You must, of course, climb the city walls and take the 2km walk.. I would highly recommend early morning or later in the afternoon as the heat can be stifling although refreshment stops are regular. There are so many things you can only see from on high, like the basketball court hidden within a school yard or a private swimming area at the foot of the walls, school choirs can be heard rehearsing through open windows and small courtyard gardens are dotted around. There is also still evidence of unrepaired war damage and neglect. Make sure you have your camera to hand as the walls will give you some of the greatest views you will ever see.
One of Dubrovnik's famed attractions used to be its cable car - built in 1969 - which rose up to the top of Mount Srd above the city, giving visitors a chance to take in some (even more) spectacular views of the Old Town and the shoreline. Sadly, the cable car was completely destroyed during the war in the early 1990s and was never repaired...until 2010. The service has now been fully restored with entirely new equipment and is sure to be a must-do for visitors once again. A journey to the top of Mount Srd takes only 3 minutes, and once there you can take in the views whilst enjoy a snack, or something more, at the cafe or restaurant at the top.
Also at the top of Mount Srd, and also newly opened, is the Museum of the Croatian War of Independence which, though its various exhibits, shows how Dubrovnik defended itself during the 1991-95 war.
We stayed outside the City, in the little seaside resort of Cavtat. There were many advantages, not least the cost of everything was so much cheaper and made our break affordable. One of the unexpected bonuses to staying here was taking the water taxi from the city to the resort, a bargain at roughly £12 each and a great way to see the city and its walls. the alternative is the bus which comes in via the high mountain road, Tip: be careful where you get off the bus, you need to look out for where you can see the city from above and walk down, if not, you will be taken to the new, harbour side of the city which is a good day out in itself but miles away from the old city.
- The City walls . The City walls were originally constructed in the 10th century, considerably fortified in 1453 and, following damage and repair after the shelling in the 90's, are complete to walk all the way round. The old town has fortresses at it's four corners, which are the Minceta Tower, Revelin Fortress, St John's Fortress and Bokar Bastion.

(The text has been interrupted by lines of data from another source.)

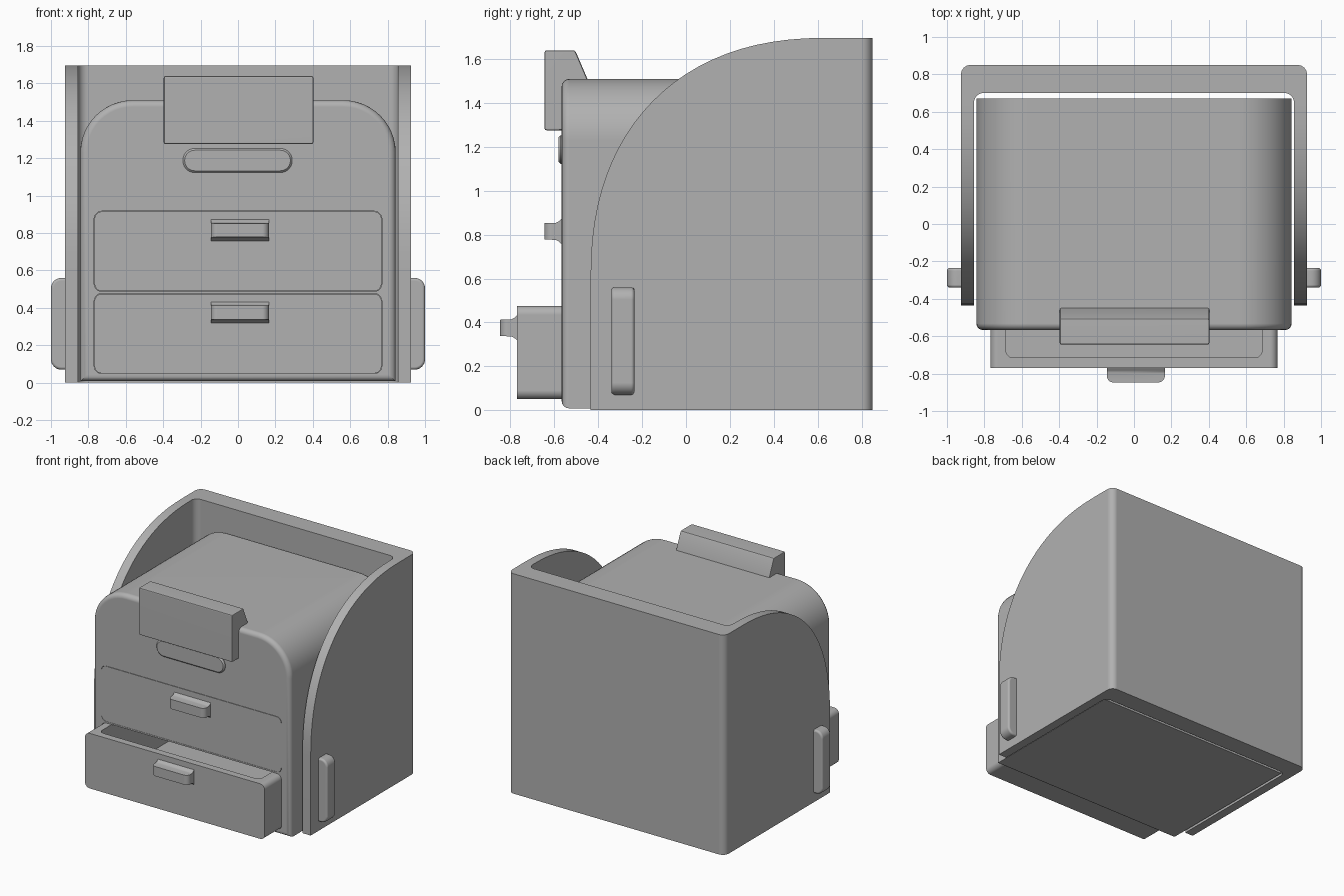
import bpy, bmesh, math
from mathutils import Vector

if "Cube" in bpy.data.objects:
    bpy.data.objects.remove(bpy.data.objects["Cube"])


def rounded(corners, seg=8):
    """2D outline from (u, v, radius) right-angle corners."""
    out = []
    n = len(corners)
    for i, (u, v, r) in enumerate(corners):
        p = Vector((u, v))
        if r == 0:
            out.append((u, v))
            continue
        d1 = (Vector(corners[i - 1][:2]) - p).normalized()
        d2 = (Vector(corners[(i + 1) % n][:2]) - p).normalized()
        c = p + r * (d1 + d2)
        for k in range(seg + 1):
            t = math.pi / 2 * k / seg
            out.append(tuple(c - r * (d2 * math.cos(t) + d1 * math.sin(t))))
    return out


def rect(u0, u1, v0, v1, r, seg=8):
    return rounded([(u0, v0, r), (u1, v0, r), (u1, v1, r), (u0, v1, r)], seg)


def prism(name, pts, axis, lo, hi, bevel=0, front_only=False, segments=4):
    """Extrude a 2D outline along an axis, optionally rounding its sharp edges."""
    place = {'x': lambda u, v, w: (w, u, v),
             'y': lambda u, v, w: (u, w, v),
             'z': lambda u, v, w: (u, v, w)}[axis]
    bm = bmesh.new()
    a = [bm.verts.new(place(u, v, lo)) for u, v in pts]
    b = [bm.verts.new(place(u, v, hi)) for u, v in pts]
    n = len(pts)
    bm.faces.new(a)
    bm.faces.new(b[::-1])
    for i in range(n):
        j = (i + 1) % n
        bm.faces.new((a[j], a[i], b[i], b[j]))
    bmesh.ops.recalc_face_normals(bm, faces=bm.faces)
    if bevel:
        first = set(a)
        edges = [e for e in bm.edges if e.calc_face_angle(0) > 0.5
                 and (not front_only or all(v in first for v in e.verts))]
        bmesh.ops.bevel(bm, geom=edges, offset=bevel, segments=segments, profile=0.5,
                        affect='EDGES', clamp_overlap=True)
    me = bpy.data.meshes.new(name)
    bm.to_mesh(me)
    bm.free()
    ob = bpy.data.objects.new(name, me)
    bpy.context.collection.objects.link(ob)
    return ob


def boolean(ob, cutter, op='DIFFERENCE'):
    m = ob.modifiers.new("cut", 'BOOLEAN')
    m.object, m.operation, m.solver = cutter, op, 'EXACT'
    bpy.context.view_layer.objects.active = ob
    bpy.ops.object.modifier_apply(modifier=m.name)
    bpy.data.objects.remove(cutter, do_unlink=True)


# outer shell: U-shaped plan trimmed by the swept side profile
plan = rounded([(-0.925, -0.6, 0), (-0.855, -0.6, 0), (-0.855, 0.70, 0.05),
                (0.855, 0.70, 0.05), (0.855, -0.6, 0), (0.925, -0.6, 0),
                (0.925, 0.85, 0.05), (-0.925, 0.85, 0.05)])
shell = prism("shell", plan, 'z', -0.2, 1.9)
side = [(0.95, 0.0), (-0.435, 0.0)]
for k in range(25):
    t = math.pi / 2 * k / 24
    side.append((0.65 - 1.085 * math.cos(t) ** 0.875, 0.597 + 1.1 * math.sin(t) ** 0.875))
side.append((0.95, 1.697))
boolean(shell, prism("side_profile", side, 'x', -1.2, 1.2), 'INTERSECT')

# cabinet body with rounded shoulders
outline = rounded([(-0.843, 0.008, 0), (0.843, 0.008, 0),
                   (0.843, 1.51, 0.28), (-0.843, 1.51, 0.28)], 12)
body = prism("body", outline, 'y', -0.567, 0.67, 0.035, True)

# drawers, their cavities and their pulls
for label, z0, y0 in (("lower", 0.05, -0.77), ("upper", 0.49, -0.568)):
    z1 = z0 + 0.425
    g = 0.002
    boolean(body, prism("cavity", rect(-0.767 - g, 0.767 + g, z0 - g, z1 + g, 0.042),
                        'y', -0.8, 0.56))
    drawer = prism(label + "_drawer", rect(-0.767, 0.767, z0, z1, 0.04), 'y', y0, y0 + 1.1)
    boolean(drawer, prism("hollow", rect(-0.685, 0.685, y0 + 0.055, y0 + 1.04, 0.04),
                          'z', z0 + 0.03, z1 + 0.1))
    zc = z0 + 0.325
    half = [(0.01, 0.06), (0.0, 0.057), (-0.012, 0.046), (-0.025, 0.039), (-0.077, 0.037)]
    pull = [(y0 + y, zc + h) for y, h in half] + [(y0 + y, zc - h) for y, h in half[::-1]]
    handle = prism(label + "_pull", pull, 'x', -0.145, 0.165)
    boolean(handle, prism("pull_plan", rounded([
        (-0.145, y0 - 0.077, 0.035), (0.165, y0 - 0.077, 0.035),
        (0.165, y0 + 0.02, 0), (-0.145, y0 + 0.02, 0)]), 'z', z0, z1 + 0.1), 'INTERSECT')

# display block hooked over the top front edge
prism("display_block", [(-0.645, 1.275), (-0.645, 1.64), (-0.505, 1.64),
                        (-0.445, 1.50), (-0.445, 1.40), (-0.52, 1.275)],
      'x', -0.397, 0.403, 0.01, segments=2)

# pill-shaped plate below the display
prism("pill_plate", rect(-0.295, 0.29, 1.123, 1.253, 0.064, 10), 'y', -0.582, -0.55,
      0.01, True, 1)

# carrying grips on both sides
for s, label in ((1, "right"), (-1, "left")):
    grip = rounded([(s * 0.90, 0.07, 0), (s * 1.0, 0.07, 0.055),
                    (s * 1.0, 0.56, 0.055), (s * 0.90, 0.56, 0)])
    prism(label + "_grip", grip, 'y', -0.34, -0.235, 0.015)

# mid-grey finish, smooth shading with crisp edges and level flat faces
grey = bpy.data.materials.new("mid_grey")
grey.diffuse_color = (0.44, 0.44, 0.44, 1)
grey.use_nodes = True
grey.node_tree.nodes["Principled BSDF"].inputs["Base Color"].default_value = grey.diffuse_color
for ob in bpy.context.scene.objects:
    ob.data.materials.clear()
    ob.data.materials.append(grey)
    ob.select_set(True)
    bpy.context.view_layer.objects.active = ob
bpy.ops.object.shade_smooth_by_angle(angle=math.radians(30))
for ob in bpy.context.scene.objects:
    ob.modifiers.new("level_faces", 'WEIGHTED_NORMAL').keep_sharp = True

- Stradun/Placa. The Stradun, also called Placa, runs through the centre of the old town from Pile Gate to Ploce Gate. Originally a marshy channel seperating two settlements, the limestone pavers were laid in 1468 and run for 300 metres. Both ends of the Stradun are marked with 15th century fountains, The Large Onofrio's at the Western end and The Small Onofrio's in the East.
- Sponza Palace. Constructed in 1522, a survivor of the 1667 earthquake, the palace has had a variety of uses over the centuries, includingwhere the Republic of Ragusa minted it's currency. Currently it houses the city archives upstairs whilst the ground floor is used for exhibitions during the summer festivals. It also houses a permanent exhibition named "Memorial Room of the Dubrovnik Defenders", a memorial to those citizens who lost their lives during the war between 1991 and 1995.
- Church of St Blaise. A Baroque church, built between 1705and 1717, which features a silver statue of the Dubrovnik patron saint on the altar holding a model of the city, brought out each year during The Festival of St Blaize. The stained glass windows of the church are relatively recent, having been added in the 1970's.
- Franciscan Monastery. Includes a calming cloister from 1360, the main part of the Monastery was destroyed in the earthquake of 1667 and rebuilt. The Monastery contains what is though to be the oldest apothecary/pharmacy in Europe dating from 1316-17 .
All photographs by Tony & Michelle Bonson 2011